Thursday, January 8, 2009
A bridge collapse sounds like an foray into tort law. And the attorneys for victims of the Interstate 35W bridge collapse in Minneapolis are suing two private companies (a consultant who anlyzed the bridge and the contractor) for negligence. But they are apparently also suing for breach of contract. According to the Minneapolis Star-Tribune:
The victims' attorneys say the companies' contracts with the Minnesota Department of Transportation required them to protect the public, and those hurt by the collapse have standing to sue over the breach of that protection.
Sounds like an intended third party beneficiary analysis. Actually, while not squarely analogous, it sounds like Illustration 10 to Restatement Second section 302:

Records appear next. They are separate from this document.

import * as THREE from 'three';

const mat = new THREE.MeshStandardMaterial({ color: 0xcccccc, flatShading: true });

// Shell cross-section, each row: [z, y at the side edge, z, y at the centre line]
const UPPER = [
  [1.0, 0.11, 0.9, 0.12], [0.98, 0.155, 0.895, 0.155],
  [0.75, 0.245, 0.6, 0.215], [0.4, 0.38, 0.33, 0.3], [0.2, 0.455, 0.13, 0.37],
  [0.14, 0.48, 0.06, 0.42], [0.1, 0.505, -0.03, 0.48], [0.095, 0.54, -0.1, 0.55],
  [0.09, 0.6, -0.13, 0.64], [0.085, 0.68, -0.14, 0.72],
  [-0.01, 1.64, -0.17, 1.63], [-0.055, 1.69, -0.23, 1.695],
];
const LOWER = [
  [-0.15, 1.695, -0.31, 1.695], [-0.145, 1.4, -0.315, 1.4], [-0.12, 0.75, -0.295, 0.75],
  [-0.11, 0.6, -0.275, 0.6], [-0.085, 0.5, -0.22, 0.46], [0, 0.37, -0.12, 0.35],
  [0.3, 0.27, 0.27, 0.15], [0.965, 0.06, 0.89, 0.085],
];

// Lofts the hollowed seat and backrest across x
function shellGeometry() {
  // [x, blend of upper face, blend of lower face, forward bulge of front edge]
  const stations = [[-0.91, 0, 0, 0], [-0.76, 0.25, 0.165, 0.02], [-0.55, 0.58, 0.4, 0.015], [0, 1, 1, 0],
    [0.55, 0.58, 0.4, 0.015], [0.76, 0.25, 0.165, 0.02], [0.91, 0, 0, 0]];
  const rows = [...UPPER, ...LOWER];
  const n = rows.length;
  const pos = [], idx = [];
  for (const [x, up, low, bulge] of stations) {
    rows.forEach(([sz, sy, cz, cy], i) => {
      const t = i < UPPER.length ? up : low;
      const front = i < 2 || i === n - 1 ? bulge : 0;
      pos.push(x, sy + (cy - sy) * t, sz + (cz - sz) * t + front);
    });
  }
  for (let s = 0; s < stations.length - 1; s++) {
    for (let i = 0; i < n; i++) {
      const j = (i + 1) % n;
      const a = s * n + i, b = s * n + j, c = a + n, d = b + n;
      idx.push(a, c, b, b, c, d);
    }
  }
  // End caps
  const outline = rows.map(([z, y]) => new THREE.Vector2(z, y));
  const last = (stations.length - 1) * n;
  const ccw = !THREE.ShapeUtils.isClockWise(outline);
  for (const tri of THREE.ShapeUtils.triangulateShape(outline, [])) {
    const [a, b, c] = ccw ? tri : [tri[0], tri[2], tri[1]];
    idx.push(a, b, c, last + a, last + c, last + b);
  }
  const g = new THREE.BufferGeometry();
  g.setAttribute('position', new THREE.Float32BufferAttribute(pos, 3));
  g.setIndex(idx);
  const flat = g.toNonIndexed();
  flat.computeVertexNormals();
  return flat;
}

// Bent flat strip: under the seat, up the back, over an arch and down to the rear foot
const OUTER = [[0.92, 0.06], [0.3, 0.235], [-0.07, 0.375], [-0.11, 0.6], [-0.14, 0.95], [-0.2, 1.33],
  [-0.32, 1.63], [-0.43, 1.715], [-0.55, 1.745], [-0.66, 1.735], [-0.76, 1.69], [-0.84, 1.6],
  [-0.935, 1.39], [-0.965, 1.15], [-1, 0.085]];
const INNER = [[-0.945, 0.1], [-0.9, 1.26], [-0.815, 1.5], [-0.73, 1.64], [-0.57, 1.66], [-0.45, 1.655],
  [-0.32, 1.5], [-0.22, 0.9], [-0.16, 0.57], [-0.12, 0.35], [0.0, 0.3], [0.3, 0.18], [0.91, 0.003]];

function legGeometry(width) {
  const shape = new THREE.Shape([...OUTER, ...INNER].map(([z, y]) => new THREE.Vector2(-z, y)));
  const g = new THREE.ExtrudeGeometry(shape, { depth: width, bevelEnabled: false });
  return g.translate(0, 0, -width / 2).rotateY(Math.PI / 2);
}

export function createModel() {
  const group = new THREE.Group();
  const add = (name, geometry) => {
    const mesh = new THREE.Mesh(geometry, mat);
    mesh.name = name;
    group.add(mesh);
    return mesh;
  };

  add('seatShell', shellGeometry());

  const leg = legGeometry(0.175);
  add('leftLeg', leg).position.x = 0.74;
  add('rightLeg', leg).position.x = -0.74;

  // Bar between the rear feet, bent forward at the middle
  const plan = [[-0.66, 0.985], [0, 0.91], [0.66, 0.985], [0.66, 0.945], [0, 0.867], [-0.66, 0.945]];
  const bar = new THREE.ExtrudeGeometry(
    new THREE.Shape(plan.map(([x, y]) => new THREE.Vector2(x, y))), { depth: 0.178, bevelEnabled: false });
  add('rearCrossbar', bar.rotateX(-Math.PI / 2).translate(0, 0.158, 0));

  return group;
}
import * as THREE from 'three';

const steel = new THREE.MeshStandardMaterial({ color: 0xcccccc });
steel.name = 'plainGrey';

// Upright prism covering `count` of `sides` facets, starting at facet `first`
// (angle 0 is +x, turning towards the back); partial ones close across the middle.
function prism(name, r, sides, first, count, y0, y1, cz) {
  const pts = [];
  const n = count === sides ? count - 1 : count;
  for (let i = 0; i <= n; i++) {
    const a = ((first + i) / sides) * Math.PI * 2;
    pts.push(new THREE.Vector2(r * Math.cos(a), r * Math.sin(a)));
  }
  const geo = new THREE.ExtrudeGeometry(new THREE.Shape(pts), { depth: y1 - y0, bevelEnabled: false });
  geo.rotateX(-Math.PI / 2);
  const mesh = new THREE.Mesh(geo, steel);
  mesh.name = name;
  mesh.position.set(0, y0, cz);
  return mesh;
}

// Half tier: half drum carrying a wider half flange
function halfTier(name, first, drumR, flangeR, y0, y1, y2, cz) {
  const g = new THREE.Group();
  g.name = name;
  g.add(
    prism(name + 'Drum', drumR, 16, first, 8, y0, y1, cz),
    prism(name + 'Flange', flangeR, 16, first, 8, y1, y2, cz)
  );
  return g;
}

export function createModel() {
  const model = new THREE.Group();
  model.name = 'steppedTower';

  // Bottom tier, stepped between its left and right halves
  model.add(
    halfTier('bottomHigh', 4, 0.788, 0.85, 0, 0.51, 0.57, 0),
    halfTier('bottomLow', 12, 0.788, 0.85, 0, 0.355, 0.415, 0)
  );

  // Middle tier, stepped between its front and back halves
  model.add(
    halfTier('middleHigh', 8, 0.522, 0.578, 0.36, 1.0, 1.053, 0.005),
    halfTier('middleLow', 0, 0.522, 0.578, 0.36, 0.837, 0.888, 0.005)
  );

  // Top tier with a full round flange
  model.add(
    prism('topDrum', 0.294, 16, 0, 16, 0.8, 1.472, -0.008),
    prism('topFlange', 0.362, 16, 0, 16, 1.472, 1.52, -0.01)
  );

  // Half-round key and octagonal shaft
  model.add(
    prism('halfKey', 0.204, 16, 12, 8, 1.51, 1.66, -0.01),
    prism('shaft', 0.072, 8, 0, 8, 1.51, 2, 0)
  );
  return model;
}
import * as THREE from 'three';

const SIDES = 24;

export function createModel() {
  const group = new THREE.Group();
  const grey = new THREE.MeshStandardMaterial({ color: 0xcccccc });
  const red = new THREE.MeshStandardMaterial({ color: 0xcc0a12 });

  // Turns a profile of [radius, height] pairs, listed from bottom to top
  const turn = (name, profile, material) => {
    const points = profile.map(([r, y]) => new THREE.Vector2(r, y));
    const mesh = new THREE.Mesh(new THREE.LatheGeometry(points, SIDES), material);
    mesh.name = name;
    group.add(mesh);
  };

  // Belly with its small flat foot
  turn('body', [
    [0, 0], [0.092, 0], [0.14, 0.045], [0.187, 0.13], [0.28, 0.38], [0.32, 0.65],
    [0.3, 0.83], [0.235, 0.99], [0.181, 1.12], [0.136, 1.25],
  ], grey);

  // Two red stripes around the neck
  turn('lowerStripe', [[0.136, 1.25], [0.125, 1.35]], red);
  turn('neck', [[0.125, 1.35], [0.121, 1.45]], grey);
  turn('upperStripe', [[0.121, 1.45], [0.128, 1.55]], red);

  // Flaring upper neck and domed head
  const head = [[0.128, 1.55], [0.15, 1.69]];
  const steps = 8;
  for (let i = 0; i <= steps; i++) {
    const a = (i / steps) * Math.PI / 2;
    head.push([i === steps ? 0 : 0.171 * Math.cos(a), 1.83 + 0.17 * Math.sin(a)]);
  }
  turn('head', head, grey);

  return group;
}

10. A, the operator of a chicken processing and fertilizer plant, contracts with B, a municipality, to use B's sewage system. With the purpose of preventing harm to landowners downstream from its system, B obtains from A a promise to remove specified types of waste from its deposits into the system. C, a downstream landowner, is an intended beneficiary under Subsection (1)(b).
See, in contract law, it all comes back to the chickens.
[Meredith R. Miller]